Prevent Blindness America Declares June as Cataract Awareness Month to Educate Public on The Most Common Eye Disease
There are over 24 million US residents 40 years old and older who have cataract, according to the “Vision Problems in the U.S.” report from Prevent Blindness America. It is the top reason for blindness worldwide.
Cataract is often a clouding in the eye’s lens that will disable or change the passage of light into the eye. Unlike numerous eye conditions, however, vision loss because of cataract may be restored. Cataract surgery is one of the most commonly executed procedures in the nation and contains a 95 % rate of success. And, a new study found that cataract surgery patients had a significantly reduced rate of hip bone injuries from falls.
The most common cause of cataracts is aging. This is due to normal eye changes that happen after around age 40. That is when normal proteins in the lens start to break down. But besides aging, other cataract risk factors include:
- Having parents, brothers, sisters, or other family members who have cataracts
- Having certain medical problems, such as diabetes
- Having an eye injury, eye surgery, or radiation treatments on your upper body
- Having spent a lot of time in the sun, especially without sunglasses that protest your eyes from damaging ultraviolet (UV) rays
If you have any of these risk factors for cataracts, you should request an appointment with your eye care provider.
Cataracts usually don’t cause pain, inflammation or tears. Nevertheless, these changes in your vision could possibly be indications of cataracts:
- Fuzzy vision, double vision, phantom images, a feeling of a “film” on the eyes.
- Lighting appears too dimly lit to read or perform close-up work, or you are “dazzled” by strong lighting.
- Altering eyeglass prescriptions frequently. The modification might not exactly seem to help your vision.

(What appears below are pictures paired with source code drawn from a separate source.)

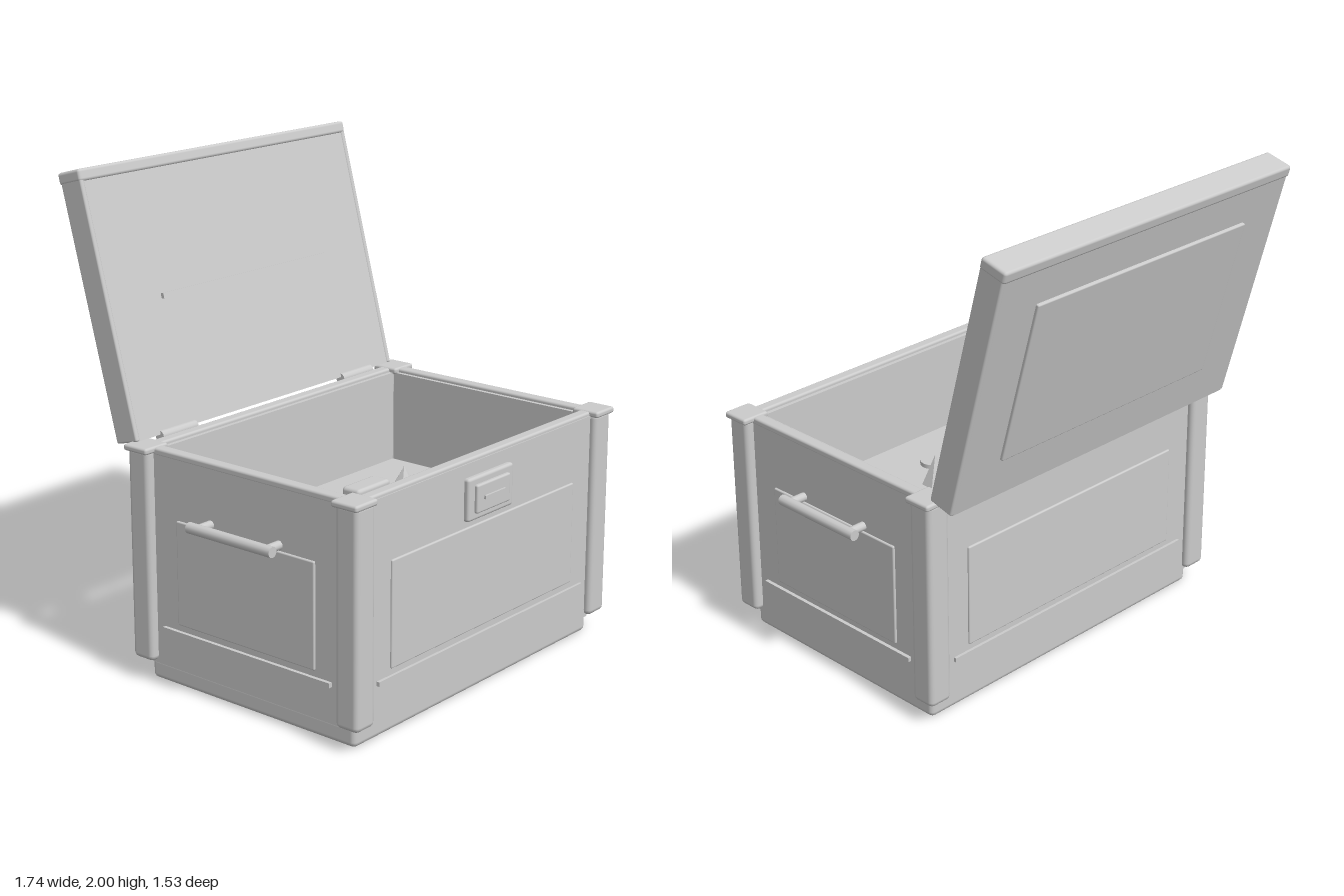
import * as THREE from 'three';
import { RoundedBoxGeometry } from 'three/addons/geometries/RoundedBoxGeometry.js';

const material = new THREE.MeshStandardMaterial({ color: 0xcccccc });
const flatMaterial = new THREE.MeshStandardMaterial({ color: 0xcccccc, flatShading: true });

const CZ = 0.174; // middle of the box in z

function add(parent, name, geometry, x, y, z, mat = material) {
  const mesh = new THREE.Mesh(geometry, mat);
  mesh.name = name;
  mesh.position.set(x, y, z);
  parent.add(mesh);
  return mesh;
}

// Box given by its limits, with softened edges when r > 0
function block(parent, name, [x0, x1], [y0, y1], [z0, z1], r = 0) {
  const size = [x1 - x0, y1 - y0, z1 - z0];
  const geometry = r > 0 ? new RoundedBoxGeometry(...size, 2, r) : new THREE.BoxGeometry(...size);
  return add(parent, name, geometry, (x0 + x1) / 2, (y0 + y1) / 2, (z0 + z1) / 2);
}

function rod(parent, name, radius, length, x, y, z, axis, sides = 12) {
  const geometry = new THREE.CylinderGeometry(radius, radius, length, sides);
  if (axis === 'x') geometry.rotateZ(Math.PI / 2);
  if (axis === 'z') geometry.rotateX(Math.PI / 2);
  return add(parent, name, geometry, x, y, z);
}

function buildBody() {
  const body = new THREE.Group();
  body.name = 'body';
  block(body, 'base', [-0.755, 0.755], [0, 0.088], [CZ - 0.52, CZ + 0.52], 0.022);

  // Front and back: wall, rim, raised panel and trim strip
  for (const s of [1, -1]) {
    const side = s > 0 ? 'front' : 'back';
    const span = (a, b) => [CZ + s * a, CZ + s * b].sort((p, q) => p - q);
    block(body, side + 'Wall', [-0.72, 0.72], [0.08, 0.95], span(0.475, 0.546));
    block(body, side + 'Rim', [-0.72, 0.72], [0.935, 0.966], span(0.492, 0.542), 0.01);
    block(body, side + 'Panel', [-0.582, 0.582], [0.272, 0.698], span(0.53, 0.554), 0.006);
    block(body, side + 'Strip', [-0.66, 0.66], [0.228, 0.246], span(0.53, 0.558));
  }

  // Left and right sides, each with a carrying handle
  for (const s of [1, -1]) {
    const side = s > 0 ? 'left' : 'right';
    const span = (a, b) => [s * a, s * b].sort((p, q) => p - q);
    block(body, side + 'Wall', span(0.705, 0.771), [0.08, 0.95], [CZ - 0.5, CZ + 0.5]);
    block(body, side + 'Rim', span(0.722, 0.772), [0.935, 0.966], [CZ - 0.48, CZ + 0.48], 0.01);
    block(body, side + 'Panel', span(0.755, 0.78), [0.272, 0.698], [CZ - 0.347, CZ + 0.347], 0.006);
    block(body, side + 'Strip', span(0.755, 0.786), [0.228, 0.246], [CZ - 0.425, CZ + 0.425]);
    const handle = new THREE.Group();
    handle.name = side + 'Handle';
    rod(handle, 'handleBar', 0.022, 0.42, s * 0.849, 0.722, CZ, 'z');
    for (const e of [1, -1]) {
      rod(handle, 'handleMount', 0.018, 0.085, s * 0.805, 0.72, CZ + e * 0.172, 'x');
    }
    body.add(handle);

    // Corner posts with flat caps
    for (const e of [1, -1]) {
      const post = new RoundedBoxGeometry(0.108, 0.87, 0.108, 2, 0.022);
      add(body, 'cornerPost', post, s * 0.753, 0.525, CZ + e * 0.52);
      const cap = new RoundedBoxGeometry(0.124, 0.026, 0.122, 2, 0.01);
      add(body, 'postCap', cap, s * 0.759, 0.957, CZ + e * 0.52);
    }
  }
  return body;
}

function buildLatch() {
  const latch = new THREE.Group();
  latch.name = 'latch';
  block(latch, 'latchPlate', [-0.144, 0.144], [0.724, 0.896], [0.71, 0.742], 0.012);
  block(latch, 'latchFace', [-0.106, 0.106], [0.753, 0.867], [0.73, 0.756], 0.008);
  block(latch, 'latchSlot', [-0.065, 0.065], [0.804, 0.818], [0.745, 0.765]);
  return latch;
}

// Open lid, built upright from its hinge edge and tilted backwards
function buildLid() {
  const lid = new THREE.Group();
  lid.name = 'lid';
  block(lid, 'lidSlab', [-0.765, 0.765], [0, 1.04], [-0.112, -0.004]);
  block(lid, 'lidTopRail', [-0.78, 0.78], [1.015, 1.064], [-0.12, 0.003], 0.012);
  for (const s of [1, -1]) {
    add(lid, 'lidSideRail', new RoundedBoxGeometry(0.022, 1.05, 0.113, 2, 0.008), s * 0.767, 0.525, -0.056);
  }
  block(lid, 'lidPanel', [-0.57, 0.57], [0.18, 0.868], [-0.125, -0.1], 0.006);
  block(lid, 'lidInnerStrip', [-0.486, 0.486], [0.51, 0.532], [-0.02, 0.01]);
  lid.position.set(0, 0.971, -0.376);
  lid.rotation.x = -0.262;
  return lid;
}

function buildContents() {
  const contents = new THREE.Group();
  contents.name = 'contents';
  const level = 0.56;
  block(contents, 'innerFloor', [-0.71, 0.71], [0.09, level], [CZ - 0.48, CZ + 0.48]);
  // Small bars
  for (const [x, z] of [[-0.04, -0.005], [0.23, -0.062], [-0.195, 0.365]]) {
    block(contents, 'bar', [x - 0.105, x + 0.105], [level - 0.015, level + 0.06], [z - 0.047, z + 0.047], 0.016);
  }
  // Faceted crystals
  for (const [x, z, r, h] of [[-0.35, 0.132, 0.078, 0.18], [0.385, 0.015, 0.068, 0.11], [0.115, 0.288, 0.057, 0.13]]) {
    add(contents, 'crystal', new THREE.ConeGeometry(r, h, 6), x, level + h / 2, z, flatMaterial);
  }
  // Flat discs
  for (const [x, z] of [[-0.485, 0.404], [0, 0.424], [0.463, 0.366]]) {
    rod(contents, 'disc', 0.053, 0.02, x, level + 0.008, z, 'y', 24);
  }
  return contents;
}

export function createModel() {
  const model = new THREE.Group();
  model.name = 'openChest';
  model.add(buildBody(), buildLatch(), buildLid(), buildContents());
  for (const s of [1, -1]) rod(model, 'hinge', 0.023, 0.195, s * 0.545, 0.962, -0.385, 'x');
  return model;
}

You might at times notice the cataract inside your eye. It could possibly look like a milky or yellowish or golden-tinged spot within the pupil (the center of your eye is normally black).
“Although getting a cataract is typical, it doesn’t need to mean long lasting eyesight loss,” said Hugh R. Parry, President and CEO of Prevent Blindness America. “One method in order to protect our vision is to create a commitment to take care of our eyes today, which includes getting a dilated eye exam, so that we can help protect our sight for the future not just from cataract, but other eye diseases as well.”
Click Here to schedule your dilated eye exam today and help prevent eye issues in your future.